POST Online Media Lite Edition



 

NEWLY REPORTED COVID-19 CASES (11.19.2021, 4:50pm CEST, WHO):   India 11,106    Brazil 11,977    United Kingdom 46,858    Russia 37,156    Turkey 22,234    France 19,840    Argentina 1,553    Germany 52,970    Spain 3,932    Columbia 2,257    Italy 10,645    Mexico 3,836    Ukraine 20,050    Poland 23,242    Philippines 1,297    Malaysia 6,380    Netherlands 23,680    Peru 1,370    Thailand 6,855    Czechia 13,374    Canada 2,448    Romania 3,076    Chile 2,611    Serbia 3,219    Sweden 1,210    Portugal 2,398    Vietnam 10,223    Kazakhstan 1,272    Austria 14,212    Hungary 11,289    Greece 7,276    Georgia 4,278    Bulgaria 2,785    Belarus 1,844    Slovakia 7,418    Azerbaijan 2,124    Croatia 7,270    Bolivia 1,119    Ireland 4,646    Lithuania 1,847    Denmark 4,013    South Korea 3,034    Slovenia 3,662    Latvia 1,221    Laos 1,401    China 31    New Zealand 200    Australia 1,302   

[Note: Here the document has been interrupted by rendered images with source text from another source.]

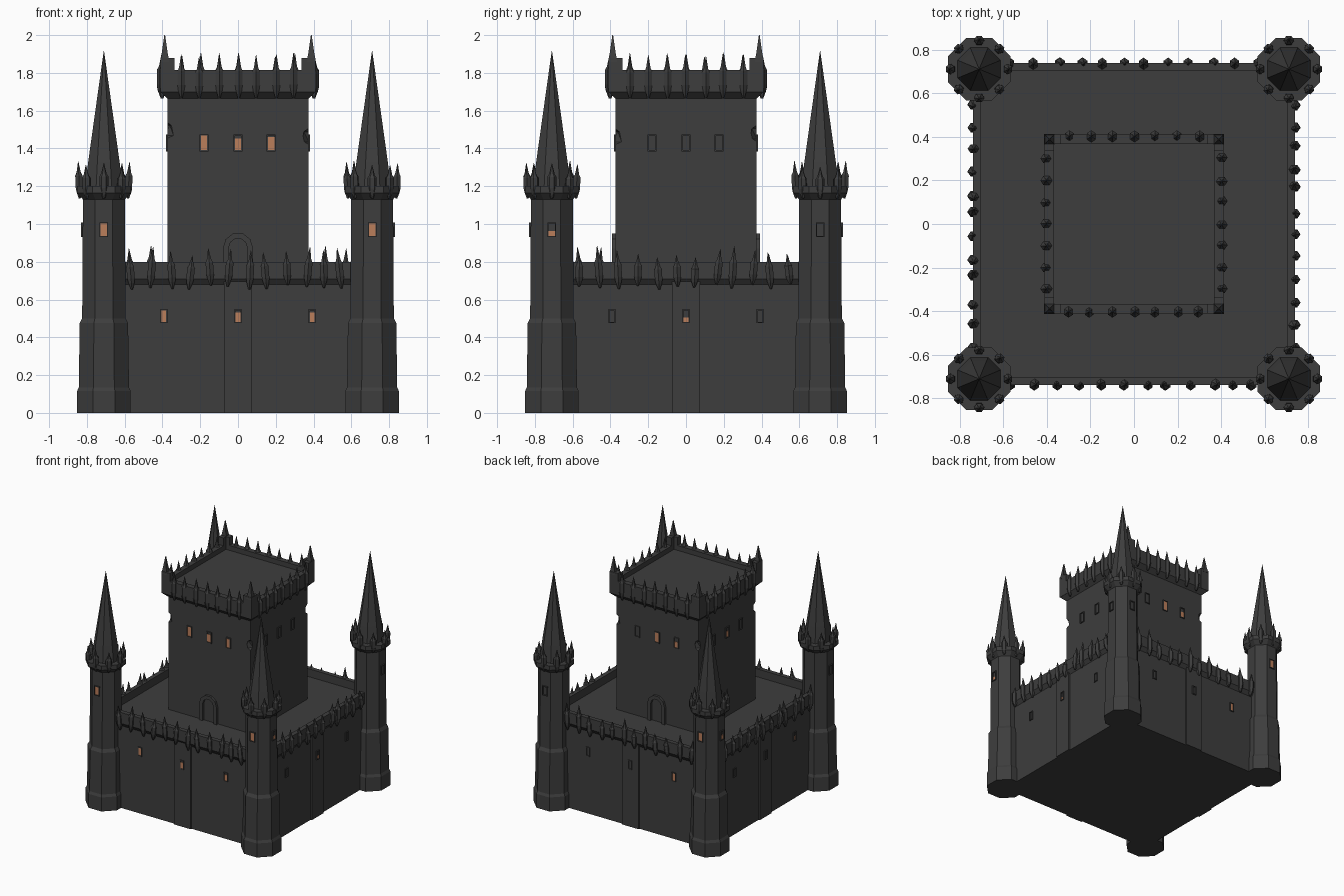
import bpy, bmesh, math, random
from mathutils import Matrix, Vector

if "Cube" in bpy.data.objects:
    bpy.data.objects.remove(bpy.data.objects["Cube"])

random.seed(4)


def material(name, rgb):
    m = bpy.data.materials.new(name)
    m.diffuse_color = (*rgb, 1)
    m.use_nodes = True
    m.node_tree.nodes["Principled BSDF"].inputs["Base Color"].default_value = m.diffuse_color
    return m


STONE = material("dark stone", (0.047, 0.047, 0.047))
GLOW = material("window glow", (0.50, 0.21, 0.105))
IDENT = Matrix.Identity(4)


def finish(name, bm, mat=STONE):
    bmesh.ops.recalc_face_normals(bm, faces=bm.faces)
    me = bpy.data.meshes.new(name)
    bm.to_mesh(me)
    bm.free()
    me.materials.append(mat)
    ob = bpy.data.objects.new(name, me)
    bpy.context.collection.objects.link(ob)
    return ob


def side(k):
    # k: 0 front, 1 right, 2 back, 3 left
    return Matrix.Rotation(k * math.pi / 2, 4, 'Z')


def lathe(bm, profile, sides, mat=IDENT, ring=False):
    """Stack of regular polygons; profile holds (half width across flats, z)."""
    rows = []
    for a, z in profile:
        r = a / math.cos(math.pi / sides)
        rows.append([bm.verts.new(mat @ Vector((
            r * math.cos(2 * math.pi * (i + 0.5) / sides),
            r * math.sin(2 * math.pi * (i + 0.5) / sides), z))) for i in range(sides)])
    pairs = list(zip(rows, rows[1:])) + ([(rows[-1], rows[0])] if ring else [])
    for lo, hi in pairs:
        for i in range(sides):
            j = (i + 1) % sides
            bm.faces.new((lo[i], lo[j], hi[j], hi[i]))
    if not ring:
        bm.faces.new(rows[0][::-1])
        bm.faces.new(rows[-1])


def box(bm, mat, x, y, z):
    c = [(p[0] + p[1]) / 2 for p in (x, y, z)]
    s = [p[1] - p[0] for p in (x, y, z)]
    bmesh.ops.create_cube(bm, size=1, matrix=mat @ Matrix.Translation(c) @ Matrix.Diagonal((*s, 1)))


def merlon(bm, mat, low, high, w, d, lean=0.0):
    """Pointed corbel below, block in the middle, spike on top."""
    h = high - low
    prof = [(0.25, 0), (0.8, 0.18 * h), (1, 0.3 * h), (1, 0.62 * h), (0.6, 0.7 * h), (0.05, h)]
    m = mat @ Matrix.Translation((0, 0, low)) @ Matrix.Rotation(lean, 4, 'Y') @ Matrix.Diagonal((w, d, 1, 1))
    lathe(bm, prof, 6, m)


# Lower castle block with shallow central buttresses
bm = bmesh.new()
lathe(bm, [(0.715, 0), (0.715, 0.735)], 4)
for k in range(4):
    box(bm, side(k), (-0.075, 0.075), (-0.727, -0.70), (0, 0.72))
finish("lower_block", bm)

# Parapets around the deck and the keep
bm = bmesh.new()
lathe(bm, [(0.712, 0.675), (0.738, 0.71), (0.738, 0.80), (0.702, 0.80), (0.702, 0.70)], 4, ring=True)
finish("deck_parapet", bm)
bm = bmesh.new()
lathe(bm, [(0.37, 1.66), (0.41, 1.70), (0.41, 1.815), (0.366, 1.815), (0.366, 1.70)], 4, ring=True)
for k in range(4):
    for s in (-1, 1):  # raised corner pieces
        box(bm, side(k), sorted((s * 0.335, s * 0.411)), (-0.411, -0.366), (1.70, 1.88))
    spike = side(k) @ Matrix.Translation((0.388, -0.388, 0))
    lathe(bm, [(0.024, 1.86), (0.015, 1.91), (0.002, 2.0)], 4, spike)
finish("keep_parapet", bm)

# Spiked merlons
bm = bmesh.new()
for k in range(4):
    for i in range(12):
        u = -0.555 + i * 0.101 + random.uniform(-0.012, 0.012)
        m = side(k) @ Matrix.Translation((u, -0.735, 0))
        merlon(bm, m, random.uniform(0.65, 0.68), random.uniform(0.82, 0.885),
               0.02, 0.024, random.uniform(-0.12, 0.12))
finish("deck_merlons", bm)
bm = bmesh.new()
for k in range(4):
    for i in range(-3, 4):
        m = side(k) @ Matrix.Translation((i * 0.1 + random.uniform(-0.006, 0.006), -0.402, 0))
        merlon(bm, m, 1.665, random.uniform(1.885, 1.91), 0.02, 0.024)
finish("keep_merlons", bm)

# Keep with weathered corner bites
bm = bmesh.new()
lathe(bm, [(0.374, 0.72), (0.374, 1.775)], 4)
keep = finish("keep", bm)
bm = bmesh.new()
for k in range(4):
    for z, r in ((1.47, 0.06), (1.04, 0.018), (1.27, 0.015)):
        m = side(k) @ Matrix.Translation((0.392, -0.392, z + random.uniform(-0.03, 0.03)))
        bmesh.ops.create_icosphere(bm, subdivisions=1, radius=r, matrix=m)
cutter = finish("bite_cutter", bm)
cutter.hide_render = True
cutter.hide_viewport = True
mod = keep.modifiers.new("bites", 'BOOLEAN')
mod.operation = 'DIFFERENCE'
mod.solver = 'EXACT'
mod.object = cutter

# Arched door surrounds at front and back of the keep
bm = bmesh.new()


def arch(w, rise):
    pts = [(-w, 0.73)]
    pts += [(-w * math.cos(a), 0.87 + rise * math.sin(a)) for a in (i * math.pi / 5 for i in range(6))]
    return pts + [(w, 0.73)]


for k in (0, 2):
    outer, inner = arch(0.08, 0.085), arch(0.05, 0.055)
    grid = [[bm.verts.new(side(k) @ Vector((x, y, z))) for x, z in pts]
            for pts, y in ((outer, -0.37), (outer, -0.393), (inner, -0.393), (inner, -0.37))]
    for a, b in zip(grid, grid[1:]):
        for i in range(len(outer) - 1):
            bm.faces.new((a[i], a[i + 1], b[i + 1], b[i]))
finish("door_surrounds", bm)

# Four corner towers: shaft, flared crown, spire, merlons
shaft, spires, crowns = bmesh.new(), bmesh.new(), bmesh.new()
for sx in (-1, 1):
    for sy in (-1, 1):
        t = Matrix.Translation((sx * 0.71, sy * 0.71, 0))
        lathe(shaft, [(0.142, 0), (0.142, 0.115), (0.133, 0.135), (0.128, 0.475), (0.115, 0.50),
                      (0.111, 1.13), (0.143, 1.165), (0.143, 1.20), (0.095, 1.20)], 8, t)
        lathe(spires, [(0.10, 1.19), (0.083, 1.33), (0.001, 1.915)], 8, t)
        for i in range(8):
            m = t @ Matrix.Rotation(i * math.pi / 4, 4, 'Z') @ Matrix.Translation((0.128, 0, 0))
            merlon(crowns, m, 1.135, random.uniform(1.30, 1.335), 0.019, 0.021, 0.04)
finish("tower_shafts", shaft)
finish("tower_spires", spires)
finish("tower_merlons", crowns)

# Windows: thin stone frames around lit or blank panes
frames, glow = bmesh.new(), bmesh.new()


def window(k, u, d, z, w, h, lit):
    m = side(k) @ Matrix.Translation((u, -d, z))
    b = 0.006
    for s in (-1, 1):
        box(frames, m, sorted((s * w / 2, s * (w / 2 + b))), (-0.008, 0.004), (-h / 2 - b, h / 2 + b))
        box(frames, m, (-w / 2, w / 2), (-0.008, 0.004), sorted((s * h / 2, s * (h / 2 + b))))
    if lit:
        box(glow, m, (-w / 2, w / 2), (-0.003, 0.003), (-h / 2, -h / 2 + h * lit))


# fraction of each pane that glows, per side: left, middle, right
KEEP_LIT = [(1, 0.8, 0.9), (0, 0, 0), (0, 1, 0.6), (0, 0.6, 0)]
WALL_LIT = [(1, 0.8, 0.8), (0, 0.4, 0), (0, 0, 1), (0, 0, 0.5)]
TOWER_LIT = [(1, 1), (0.4, 0), (0, 1), (0.5, 0)]
for k in range(4):
    for i, u in enumerate((-0.18, 0, 0.175)):
        window(k, u, 0.374, 1.43, 0.034, 0.078, KEEP_LIT[k][i])
    for i, u in enumerate((-0.392, 0, 0.392)):
        window(k, u, 0.727 if u == 0 else 0.715, 0.512, 0.024, 0.062, WALL_LIT[k][i])
    for i, u in enumerate((-0.71, 0.71)):
        window(k, u, 0.823, 0.97, 0.034, 0.066, TOWER_LIT[k][i])
finish("window_frames", frames)
finish("window_panes", glow, GLOW)
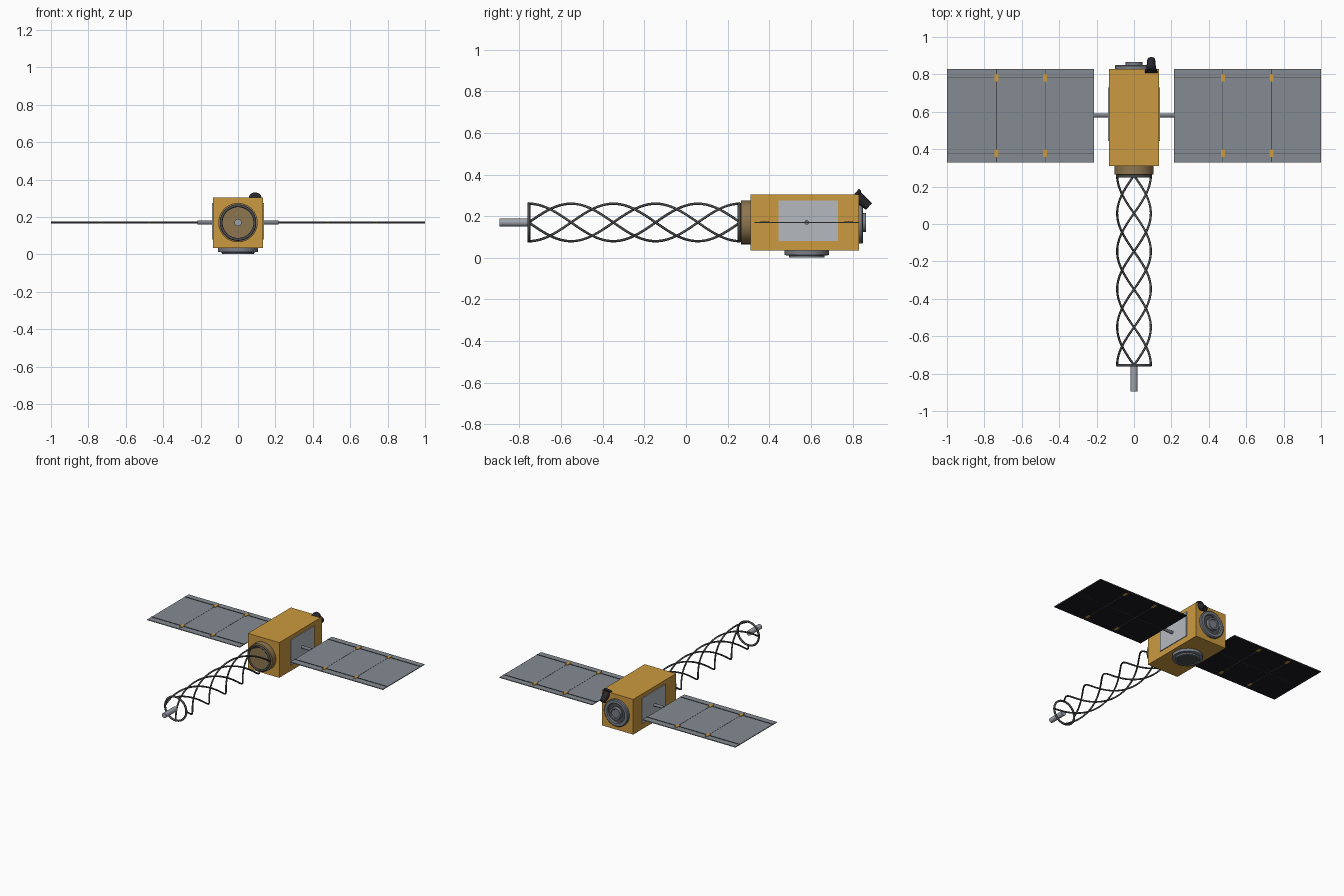
import bpy, bmesh, math
from mathutils import Vector

cube = bpy.data.objects.get("Cube")
if cube:
    bpy.data.objects.remove(cube, do_unlink=True)

AXIS_Z = 0.17      # height of the mast and panel axis
PANEL_Y = 0.58     # centre of panels along the body


def material(name, r, g, b):
    m = bpy.data.materials.new(name)
    m.use_nodes = True
    m.diffuse_color = (r, g, b, 1)
    bsdf = m.node_tree.nodes["Principled BSDF"]
    bsdf.inputs["Base Color"].default_value = (r, g, b, 1)
    bsdf.inputs["Roughness"].default_value = 0.6
    return m


GOLD = material("gold foil", 0.6, 0.32, 0.05)
BRONZE = material("bronze", 0.27, 0.18, 0.08)
SILVER = material("radiator silver", 0.46, 0.49, 0.53)
PANEL = material("panel back grey", 0.23, 0.26, 0.29)
CELL = material("solar cell black", 0.011, 0.010, 0.016)
DARK = material("mast dark grey", 0.07, 0.073, 0.076)
GREY = material("metal grey", 0.19, 0.21, 0.24)
ROD = material("light metal", 0.34, 0.37, 0.41)
BLACK = material("lens black", 0.018, 0.018, 0.024)


def make(name, bm, *mats):
    mesh = bpy.data.meshes.new(name)
    bm.to_mesh(mesh)
    bm.free()
    ob = bpy.data.objects.new(name, mesh)
    bpy.context.collection.objects.link(ob)
    for m in mats:
        mesh.materials.append(m)
    return ob


def smooth(ob):
    bpy.ops.object.select_all(action="DESELECT")
    ob.select_set(True)
    bpy.context.view_layer.objects.active = ob
    bpy.ops.object.shade_smooth_by_angle(angle=math.radians(35))


def box(name, lo, hi, *mats):
    lo, hi = Vector(lo), Vector(hi)
    bm = bmesh.new()
    bmesh.ops.create_cube(bm, size=1)
    for v in bm.verts:
        v.co = (lo + hi) / 2 + v.co * (hi - lo)
    return make(name, bm, *mats)


def lathe(name, profile, origin, direction, mat, sides=40):
    """Revolve (radius, distance) points about a direction."""
    bm = bmesh.new()
    verts = [bm.verts.new((r, 0, d)) for r, d in profile]
    edges = [bm.edges.new(pair) for pair in zip(verts, verts[1:])]
    bmesh.ops.spin(bm, geom=verts + edges, axis=(0, 0, 1), cent=(0, 0, 0),
                   angle=math.tau, steps=sides)
    bmesh.ops.remove_doubles(bm, verts=bm.verts, dist=1e-5)
    bmesh.ops.recalc_face_normals(bm, faces=bm.faces)
    turn = Vector((0, 0, 1)).rotation_difference(Vector(direction))
    for v in bm.verts:
        v.co = turn @ v.co + Vector(origin)
    ob = make(name, bm, mat)
    smooth(ob)
    return ob


def disc(name, r, depth, origin, direction, mat, sides=40):
    return lathe(name, [(0, 0), (r, 0), (r, depth), (0, depth)],
                 origin, direction, mat, sides)


def tube(name, points, radius, mat, closed=False):
    cu = bpy.data.curves.new(name, "CURVE")
    cu.dimensions = "3D"
    cu.bevel_depth = radius
    cu.bevel_resolution = 2
    cu.use_fill_caps = True
    sp = cu.splines.new("POLY")
    sp.points.add(len(points) - 1)
    for p, co in zip(sp.points, points):
        p.co = (*co, 1)
    sp.use_cyclic_u = closed
    cu.materials.append(mat)
    ob = bpy.data.objects.new(name, cu)
    bpy.context.collection.objects.link(ob)


def around(angle, y, r):
    return (r * math.sin(angle), y, AXIS_Z + r * math.cos(angle))


# Main body
box("body", (-0.133, 0.31, 0.035), (0.133, 0.83, 0.305), GOLD)

# Collar that carries the mast
lathe("mast_collar", [(0, 0), (0.105, 0), (0.105, 0.045), (0.094, 0.047),
                      (0.094, 0.056), (0, 0.056)],
      (0, 0.31, AXIS_Z), (0, -1, 0), BRONZE)

# Helical mast: four strands between two rings
START, END, R = -0.755, 0.26, 0.09
for k in range(4):
    pts = []
    for i in range(101):
        t = i / 100
        pts.append(around(k * math.pi / 2 + t * 2.5 * math.pi,
                          START + t * (END - START), R))
    tube(f"mast_strand_{k + 1}", pts, 0.006, DARK)
for name, y in (("mast_tip_ring", START), ("mast_base_ring", 0.255)):
    tube(name, [around(i * math.tau / 48, y, R) for i in range(48)],
         0.0075, DARK, closed=True)
disc("mast_tip_rod", 0.019, 0.135, (0, -0.76, AXIS_Z), (0, -1, 0), ROD, 24)

# Docking ring at the rear: raised rim, recess and hub
lathe("rear_ring", [(0, 0), (0.102, 0), (0.102, 0.016), (0.096, 0.021),
                    (0.076, 0.021), (0.072, 0.006), (0, 0.006)],
      (0, 0.83, AXIS_Z), (0, 1, 0), GREY)
disc("rear_recess", 0.072, 0.002, (0, 0.836, AXIS_Z), (0, 1, 0), DARK)
lathe("rear_hub", [(0, 0), (0.046, 0), (0.046, 0.032), (0.034, 0.032),
                   (0.03, 0.026), (0, 0.026)],
      (0, 0.833, AXIS_Z), (0, 1, 0), GREY)

# Round antenna below
lathe("belly_ring", [(0, 0), (0.107, 0), (0.107, 0.022), (0.086, 0.024),
                     (0.084, 0.034), (0.074, 0.034), (0.07, 0.028), (0, 0.028)],
      (0, PANEL_Y, 0.035), (0, 0, -1), GREY)
disc("belly_plate", 0.07, 0.003, (0, PANEL_Y, 0.007), (0, 0, -1), DARK)

# Star tracker on the upper rear edge
lathe("star_tracker", [(0, 0), (0.033, 0), (0.033, 0.014), (0.027, 0.018),
                       (0.021, 0.092), (0.017, 0.092), (0.015, 0.07), (0, 0.07)],
      (0.092, 0.809, 0.306), (0, 0.76, -0.65), BLACK, 24)

# Radiators, arms and solar panels on both sides
EDGES = (0.215, 0.475, 0.735, 1.0)
Y0, Y1 = 0.328, 0.83
for side, s in (("left", 1), ("right", -1)):

    def sbox(name, lo, hi, *mats):
        xs = sorted((s * lo[0], s * hi[0]))
        return box(f"{side}_{name}", (xs[0], *lo[1:]), (xs[1], *hi[1:]), *mats)

    sbox("radiator", (0.13, 0.445, 0.08), (0.139, 0.73, 0.275), SILVER)
    disc(f"{side}_panel_arm", 0.011, 0.087, (s * 0.13, PANEL_Y, AXIS_Z),
         (s, 0, 0), GREY, 20)

    for i in range(3):
        panel = sbox(f"solar_panel_{i + 1}",
                     (EDGES[i] + (0.002 if i else 0), Y0, 0.167),
                     (EDGES[i + 1] - (0.002 if i < 2 else 0), Y1, 0.173),
                     PANEL, CELL)
        for f in panel.data.polygons:   # cells cover the underside
            f.material_index = 1 if f.normal.z < -0.5 else 0

    for i, x in enumerate(EDGES[1:3]):
        sbox(f"panel_joint_{i + 1}", (x - 0.003, Y0, 0.168),
             (x + 0.003, Y1, 0.172), DARK)
        for end, y in (("front", 0.378), ("rear", 0.782)):
            sbox(f"hinge_{end}_{i + 1}", (x - 0.011, y - 0.021, 0.1665),
                 (x + 0.011, y + 0.021, 0.1765), GOLD)

    # Thin stiffeners above and a seam between the cells below
    for end, y in (("front", 0.378), ("rear", 0.782)):
        sbox(f"stiffener_{end}", (EDGES[0], y - 0.0015, 0.172),
             (EDGES[3], y + 0.0015, 0.176), DARK)
    sbox("cell_seam", (EDGES[0], PANEL_Y - 0.0015, 0.1662),
         (EDGES[3], PANEL_Y + 0.0015, 0.168), DARK)
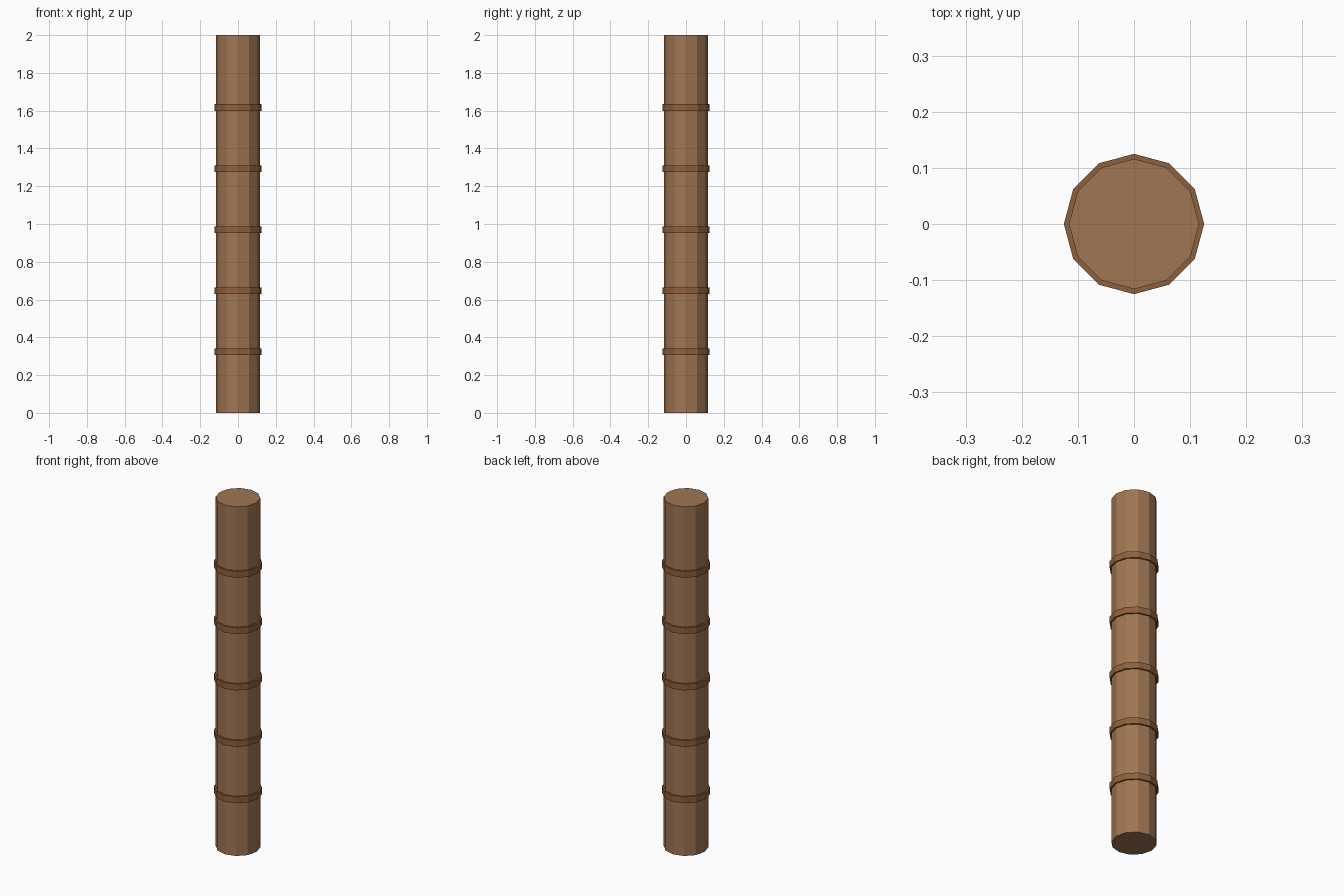
import bpy

if "Cube" in bpy.data.objects:
    bpy.data.objects.remove(bpy.data.objects["Cube"])

SIDES = 12


def material(name, color):
    mat = bpy.data.materials.new(name)
    mat.diffuse_color = color
    mat.use_nodes = True
    mat.node_tree.nodes["Principled BSDF"].inputs["Base Color"].default_value = mat.diffuse_color
    return mat


def cylinder(name, radius, height, z, mat):
    bpy.ops.mesh.primitive_cylinder_add(vertices=SIDES, radius=radius,
                                        depth=height, location=(0, 0, z))
    obj = bpy.context.object
    obj.name = name
    obj.data.materials.append(mat)
    return obj


bark = material("bark", (0.35, 0.18, 0.085, 1))
dark_bark = material("dark_bark", (0.27, 0.115, 0.043, 1))

# Straight twelve-sided trunk
cylinder("trunk", 0.116, 2.0, 1.0, bark)

# Five evenly spaced raised rings
for i in range(5):
    cylinder(f"trunk_ring_{i + 1}", 0.125, 0.036, 0.324 + i * 0.323, dark_bark)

New drug effective against malaria

Staff Writer |
Tulane University researchers have developed a new drug that is effective against non-severe cases of malaria, according to results from an FDA-supervised clinical trial published in the latest issue of The Lancet Infectious Diseases.

Article continues below






The results are significant as public health experts have long warned that the parasite responsible for most malaria cases, Plasmodium falciparum, is developing resistance to widely used treatments.

New medications are needed to build up secondary defenses against drug-resistant strains of the parasite.

The drug, called AQ-13, was able to clear the parasite responsible for the disease within a week, matching the effectiveness of the most widely used treatment regimen.

"The clinical trial results are extraordinarily encouraging," said Dr. Donald Krogstad, senior author and professor of tropical medicine at Tulane University School of Public Health and Tropical Medicine.

"Compared to the current first-line recommendation for treatment of malaria, the new drug comes out very well."

Mosquitoes infected by a parasite spread malaria, causing more than 200 million illnesses across the globe and more than 400,000 deaths annually.

For decades, chloroquine was used to treat malaria until Plasmodium falciparum developed resistance.

Now, a drug combination - artemether and lumefantrine- is the primary treatment for malaria although resistance is also developing to the drug combination in some countries.

Researchers recruited 66 adult men in Mali with uncomplicated malaria, which is defined as malaria that isn't life threatening.

Half were treated with AQ-13 and the other half received artemether and lumefantrine. Both drug groups had similar cure rates.

However, five participants in AQ-13 group left the study or were lost to follow-up and two participants in the artemether/lumefantrine group had late treatment failures with recurrence of their original infections.

Researchers hope to expand testing of the drug to more participants, including women and children, before it can be widely recommended as a new treatment.

Krogstad said that the same biotechnology that helped the team develop the new drug has also identified similar drugs that also hold promise against drug-resistant parasites.

"The potential long-term implications are bigger than one drug," he said.

"The conceptual step here is that if you understand the resistance well enough, you may be actually be able to develop others as well. We synthesized over 200 analogues and, of those, 66 worked against the resistant parasites."


What to read next

Key to long-term malaria vaccine unlocked, say Australian researchers
Malaria on the rise in Venezuela, official figures unknown
Travelers bring malaria back to U.S.